The Gold barb, Green barb, Chinese barb, or Schuberti barb (Puntius semifasciolatus GÃ¼nther, 1868) is a subtropical freshwater fish belonging to the minnow family (Cyprinidae). Its native habitat is the Red River basin in southeast China. This species was originally named Barbus semifasciolatus, and is also referred to as Capoeta semifasciolata, Barbus fasciolatus, and Puntius semifasciolate. The popular gold strain (all that is available to the hobby) was developed by hobbyist Thomas Shubert of Camden, New Jersey in the 1960′s through selective breeding.

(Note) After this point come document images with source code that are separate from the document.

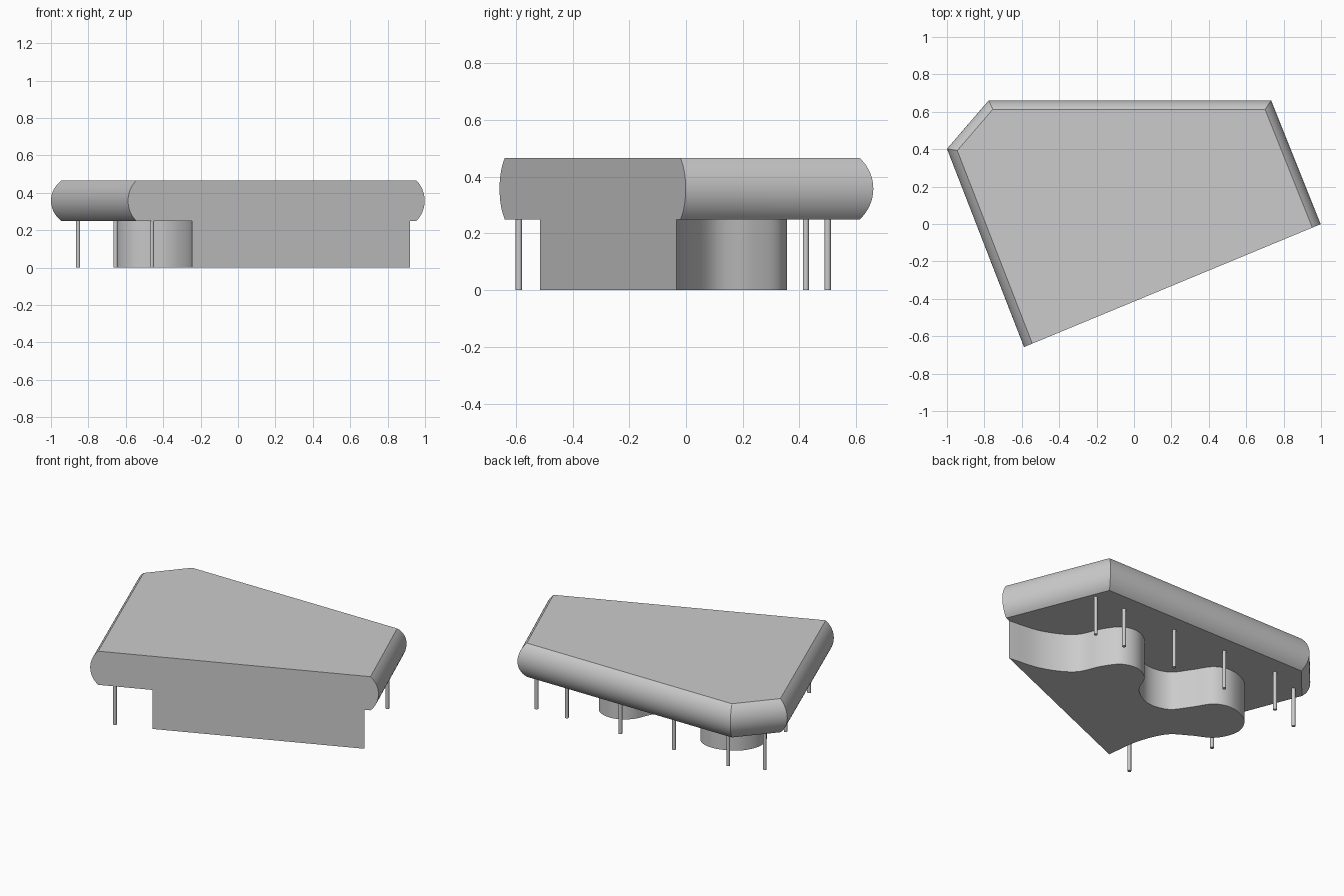
import bpy, bmesh, math
from mathutils import Vector

if "Cube" in bpy.data.objects:
    bpy.data.objects.remove(bpy.data.objects["Cube"])

Z0, Z1 = 0.25, 0.466      # underside and top of the slab
BULGE = 0.048             # how far the rounded edges swell outward


def finish(bm, name):
    bmesh.ops.recalc_face_normals(bm, faces=bm.faces)
    me = bpy.data.meshes.new(name)
    bm.to_mesh(me)
    bm.free()
    ob = bpy.data.objects.new(name, me)
    bpy.context.collection.objects.link(ob)
    bpy.ops.object.select_all(action='DESELECT')
    ob.select_set(True)
    bpy.context.view_layer.objects.active = ob
    bpy.ops.object.shade_smooth_by_angle(angle=math.radians(30))
    return ob


def loft(rings, name):
    bm = bmesh.new()
    loops = [[bm.verts.new(p) for p in r] for r in rings]
    n = len(loops[0])
    for a, b in zip(loops, loops[1:]):
        for i in range(n):
            j = (i + 1) % n
            bm.faces.new((a[i], a[j], b[j], b[i]))
    bm.faces.new(loops[0][::-1])
    bm.faces.new(loops[-1])
    return finish(bm, name)


def inset(poly, dists):
    """Move each edge of a counter-clockwise polygon inward by its own distance."""
    out, n = [], len(poly)
    for i in range(n):
        p = poly[i]
        d1, d2 = (p - poly[i - 1]).normalized(), (poly[(i + 1) % n] - p).normalized()
        n1, n2 = Vector((-d1.y, d1.x)), Vector((-d2.y, d2.x))
        a, b = dists[i - 1], dists[i]
        det = n1.x * n2.y - n1.y * n2.x
        out.append(p + Vector(((a * n2.y - b * n1.y) / det, (b * n1.x - a * n2.x) / det)))
    return out


# Slab: five-sided top, four bulging mitred edges and one flat cut face
outline = [Vector(p) for p in ((-0.588, -0.658), (0.998, -0.001), (0.733, 0.661),
                               (-0.777, 0.661), (-1.0, 0.402))]
half, mid = (Z1 - Z0) / 2, (Z1 + Z0) / 2
radius = (half ** 2 + BULGE ** 2) / (2 * BULGE)
sweep = math.asin(half / radius)
rings = []
for k in range(17):
    t = sweep * (k / 8 - 1)
    d = radius * (1 - math.cos(t))
    rings.append([(p.x, p.y, mid + radius * math.sin(t)) for p in inset(outline, [0, d, d, d, d])])
loft(rings, "slab")

# Pedestal: wavy wall between the two ends of the flat front face
wave = [Vector(p) for p in (
    (0.92, -0.033), (0.70, -0.003), (0.525, 0.09), (0.45, 0.235), (0.375, 0.333),
    (0.27, 0.355), (0.17, 0.298), (0.10, 0.165), (-0.03, 0.085), (-0.17, 0.105),
    (-0.256, 0.21), (-0.335, 0.325), (-0.45, 0.356), (-0.59, 0.295), (-0.65, 0.165),
    (-0.595, 0.03), (-0.465, -0.045), (-0.347, -0.13), (-0.273, -0.307), (-0.245, -0.516))]


def smooth_path(pts, steps=6):
    ext = [2 * pts[0] - pts[1]] + pts + [2 * pts[-1] - pts[-2]]
    out = []
    for a, b, c, d in zip(ext, ext[1:], ext[2:], ext[3:]):
        for s in range(steps):
            t = s / steps
            out.append(0.5 * (2 * b + (c - a) * t + (2 * a - 5 * b + 4 * c - d) * t * t
                              + (3 * b - a - 3 * c + d) * t ** 3))
    return out + [pts[-1]]


path = smooth_path(wave)
loft([[(p.x, p.y, z) for p in path] for z in (0, Z0)], "pedestal")

# Thin posts around the rounded edges
posts = [(0.71, 0.5), (0.495, 0.5), (0.115, 0.5), (-0.265, 0.5), (-0.65, 0.5),
         (-0.855, 0.423), (-0.655, -0.075), (-0.46, -0.59)]
for i, (x, y) in enumerate(posts):
    ring = [(x + 0.011 * math.cos(a), y + 0.011 * math.sin(a))
            for a in (math.tau * k / 24 for k in range(24))]
    loft([[(px, py, z) for px, py in ring] for z in (0, Z0)], f"post_{i + 1}")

For many years to was thought to be a distinct species but is in fact a selected sport of the indigenous species.
The Gold barb is a medium-long barb. Adults have highly arched backs and a short pair of barbels on the upper jaw at the corners of the mouth. The back is light to reddish brown, the sides are metallic green or yellow-green, with a brassy or golden sheen below. The belly is whitish, turning orange-red in males at mating time. Females can be distinguished by their dull colors and their overall bulk. The average size of adults is 2.75 to 3 in (7 – 8 cm).
In the wild, they inhabit running water with a pH range of 6.0 – 8.0, a water hardness of 5.0 – 19.0 dGH, a depth range of 0-16 ft (0 – 5 m) and a temperature range of 64 – 75 Â°F (18 – 24 Â°C). Their diet consists of worms, insects, and plant matter.
This fish is commercially important in the aquarium hobby industry.
An egg-scatter, adult barbs will spawn around a hundred eggs. This breeding occurs at the first light in the early morning.
In the aquarium
The Gold Barb is an active, peaceful schooling species that spends most of its time in the mid-level and bottom of the water. Its typical lifespan in captivity is around four to six years. This peaceful green-gold fish is often used in community tanks by fish keeping hobbyists. It flocks breed readily in outdoor pools and free-standing ponds during summer months, and withstands cooler temperatures better than other tropical fish.